From the entries below, output the line with "# Tank: open" and each following line up to and including the line with "head = [(0.022, 0.105)]", exactly as written.

TASK INPUT ▸
============================================================

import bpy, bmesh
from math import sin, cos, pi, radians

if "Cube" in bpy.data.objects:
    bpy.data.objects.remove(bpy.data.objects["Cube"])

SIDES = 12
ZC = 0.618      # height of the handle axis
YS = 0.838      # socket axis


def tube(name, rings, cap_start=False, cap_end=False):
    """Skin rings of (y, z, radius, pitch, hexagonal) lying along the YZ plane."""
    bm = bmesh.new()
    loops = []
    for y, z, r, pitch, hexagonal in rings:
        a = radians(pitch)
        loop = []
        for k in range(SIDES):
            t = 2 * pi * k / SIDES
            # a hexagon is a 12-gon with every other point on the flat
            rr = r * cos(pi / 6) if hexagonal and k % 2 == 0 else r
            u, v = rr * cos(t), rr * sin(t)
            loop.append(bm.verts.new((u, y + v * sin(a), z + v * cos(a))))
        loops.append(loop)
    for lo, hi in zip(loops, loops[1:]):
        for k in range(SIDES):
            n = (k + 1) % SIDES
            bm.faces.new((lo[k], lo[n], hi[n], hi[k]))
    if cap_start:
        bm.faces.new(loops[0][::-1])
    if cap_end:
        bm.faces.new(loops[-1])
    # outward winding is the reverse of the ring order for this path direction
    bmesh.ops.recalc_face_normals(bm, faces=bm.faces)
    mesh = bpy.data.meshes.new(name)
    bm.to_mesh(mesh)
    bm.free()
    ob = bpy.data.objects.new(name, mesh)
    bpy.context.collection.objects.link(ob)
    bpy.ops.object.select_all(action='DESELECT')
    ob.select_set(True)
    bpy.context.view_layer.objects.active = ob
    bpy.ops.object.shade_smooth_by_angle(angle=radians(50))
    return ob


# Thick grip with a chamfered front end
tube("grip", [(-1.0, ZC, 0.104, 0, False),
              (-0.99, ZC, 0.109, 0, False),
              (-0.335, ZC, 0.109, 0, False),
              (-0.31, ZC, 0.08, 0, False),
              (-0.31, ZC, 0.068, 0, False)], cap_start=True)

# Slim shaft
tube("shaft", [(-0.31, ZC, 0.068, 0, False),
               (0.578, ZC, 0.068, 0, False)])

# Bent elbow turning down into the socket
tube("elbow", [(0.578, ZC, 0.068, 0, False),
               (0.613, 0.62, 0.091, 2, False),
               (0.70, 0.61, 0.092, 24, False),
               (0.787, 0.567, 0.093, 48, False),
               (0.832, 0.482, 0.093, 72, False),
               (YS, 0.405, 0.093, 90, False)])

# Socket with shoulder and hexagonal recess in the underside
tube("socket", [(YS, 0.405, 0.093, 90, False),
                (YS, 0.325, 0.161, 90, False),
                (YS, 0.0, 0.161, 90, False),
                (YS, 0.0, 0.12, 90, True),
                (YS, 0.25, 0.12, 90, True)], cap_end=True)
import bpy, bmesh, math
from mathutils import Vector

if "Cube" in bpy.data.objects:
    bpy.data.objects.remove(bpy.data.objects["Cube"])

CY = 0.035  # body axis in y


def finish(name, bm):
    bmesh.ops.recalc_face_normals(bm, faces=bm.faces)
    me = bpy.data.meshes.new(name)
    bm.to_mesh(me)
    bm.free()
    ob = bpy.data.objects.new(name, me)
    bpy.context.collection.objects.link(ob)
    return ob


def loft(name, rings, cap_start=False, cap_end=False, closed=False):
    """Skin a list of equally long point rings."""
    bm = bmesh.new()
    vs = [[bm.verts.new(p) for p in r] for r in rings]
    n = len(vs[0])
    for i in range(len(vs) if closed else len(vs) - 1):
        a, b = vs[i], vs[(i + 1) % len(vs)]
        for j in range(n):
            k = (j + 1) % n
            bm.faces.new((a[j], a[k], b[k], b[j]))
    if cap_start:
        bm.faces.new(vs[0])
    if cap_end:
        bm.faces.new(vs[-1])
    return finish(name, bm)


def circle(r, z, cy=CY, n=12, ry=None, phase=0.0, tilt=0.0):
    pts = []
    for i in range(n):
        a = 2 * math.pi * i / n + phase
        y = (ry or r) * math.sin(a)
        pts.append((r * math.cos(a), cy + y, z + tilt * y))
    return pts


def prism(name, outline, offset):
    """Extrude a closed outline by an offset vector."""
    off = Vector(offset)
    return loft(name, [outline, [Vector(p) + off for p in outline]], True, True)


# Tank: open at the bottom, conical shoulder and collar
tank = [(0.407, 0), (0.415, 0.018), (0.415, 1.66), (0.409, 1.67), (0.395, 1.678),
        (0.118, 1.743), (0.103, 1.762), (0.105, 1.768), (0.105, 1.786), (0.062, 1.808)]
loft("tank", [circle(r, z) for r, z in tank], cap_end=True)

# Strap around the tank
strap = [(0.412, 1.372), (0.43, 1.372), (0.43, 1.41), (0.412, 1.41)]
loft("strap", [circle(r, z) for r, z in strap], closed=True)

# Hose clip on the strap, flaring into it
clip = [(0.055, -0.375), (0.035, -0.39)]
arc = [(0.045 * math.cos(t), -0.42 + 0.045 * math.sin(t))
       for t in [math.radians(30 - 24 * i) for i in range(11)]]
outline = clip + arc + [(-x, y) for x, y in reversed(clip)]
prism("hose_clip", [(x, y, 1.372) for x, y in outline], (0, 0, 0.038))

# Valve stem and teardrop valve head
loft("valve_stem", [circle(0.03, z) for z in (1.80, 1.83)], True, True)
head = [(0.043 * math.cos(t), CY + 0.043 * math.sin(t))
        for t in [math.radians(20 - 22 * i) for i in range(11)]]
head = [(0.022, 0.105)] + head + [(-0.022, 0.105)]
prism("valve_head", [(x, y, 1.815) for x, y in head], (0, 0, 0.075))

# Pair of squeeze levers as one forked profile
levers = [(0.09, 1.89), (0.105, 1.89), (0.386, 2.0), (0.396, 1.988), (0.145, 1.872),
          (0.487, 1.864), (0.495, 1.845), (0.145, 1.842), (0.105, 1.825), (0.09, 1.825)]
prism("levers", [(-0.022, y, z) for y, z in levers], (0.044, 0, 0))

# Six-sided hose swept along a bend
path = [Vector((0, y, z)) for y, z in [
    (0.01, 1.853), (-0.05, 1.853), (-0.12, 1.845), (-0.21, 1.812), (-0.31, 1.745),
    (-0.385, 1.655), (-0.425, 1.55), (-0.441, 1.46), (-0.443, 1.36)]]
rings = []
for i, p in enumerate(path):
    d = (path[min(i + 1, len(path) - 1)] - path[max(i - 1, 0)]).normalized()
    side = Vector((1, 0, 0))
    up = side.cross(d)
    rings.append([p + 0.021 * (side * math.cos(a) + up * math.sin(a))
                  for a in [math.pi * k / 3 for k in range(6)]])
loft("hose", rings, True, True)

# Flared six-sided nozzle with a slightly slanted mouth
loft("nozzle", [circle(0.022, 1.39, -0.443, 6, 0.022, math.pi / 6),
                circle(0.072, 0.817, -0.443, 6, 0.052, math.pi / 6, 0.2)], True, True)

============================================================

RESULT OF THE EXERCISE ▸
# Tank: open at the bottom, conical shoulder and collar
tank = [(0.407, 0), (0.415, 0.018), (0.415, 1.66), (0.409, 1.67), (0.395, 1.678),
        (0.118, 1.743), (0.103, 1.762), (0.105, 1.768), (0.105, 1.786), (0.062, 1.808)]
loft("tank", [circle(r, z) for r, z in tank], cap_end=True)

# Strap around the tank
strap = [(0.412, 1.372), (0.43, 1.372), (0.43, 1.41), (0.412, 1.41)]
loft("strap", [circle(r, z) for r, z in strap], closed=True)

# Hose clip on the strap, flaring into it
clip = [(0.055, -0.375), (0.035, -0.39)]
arc = [(0.045 * math.cos(t), -0.42 + 0.045 * math.sin(t))
       for t in [math.radians(30 - 24 * i) for i in range(11)]]
outline = clip + arc + [(-x, y) for x, y in reversed(clip)]
prism("hose_clip", [(x, y, 1.372) for x, y in outline], (0, 0, 0.038))

# Valve stem and teardrop valve head
loft("valve_stem", [circle(0.03, z) for z in (1.80, 1.83)], True, True)
head = [(0.043 * math.cos(t), CY + 0.043 * math.sin(t))
        for t in [math.radians(20 - 22 * i) for i in range(11)]]
head = [(0.022, 0.105)] + head + [(-0.022, 0.105)]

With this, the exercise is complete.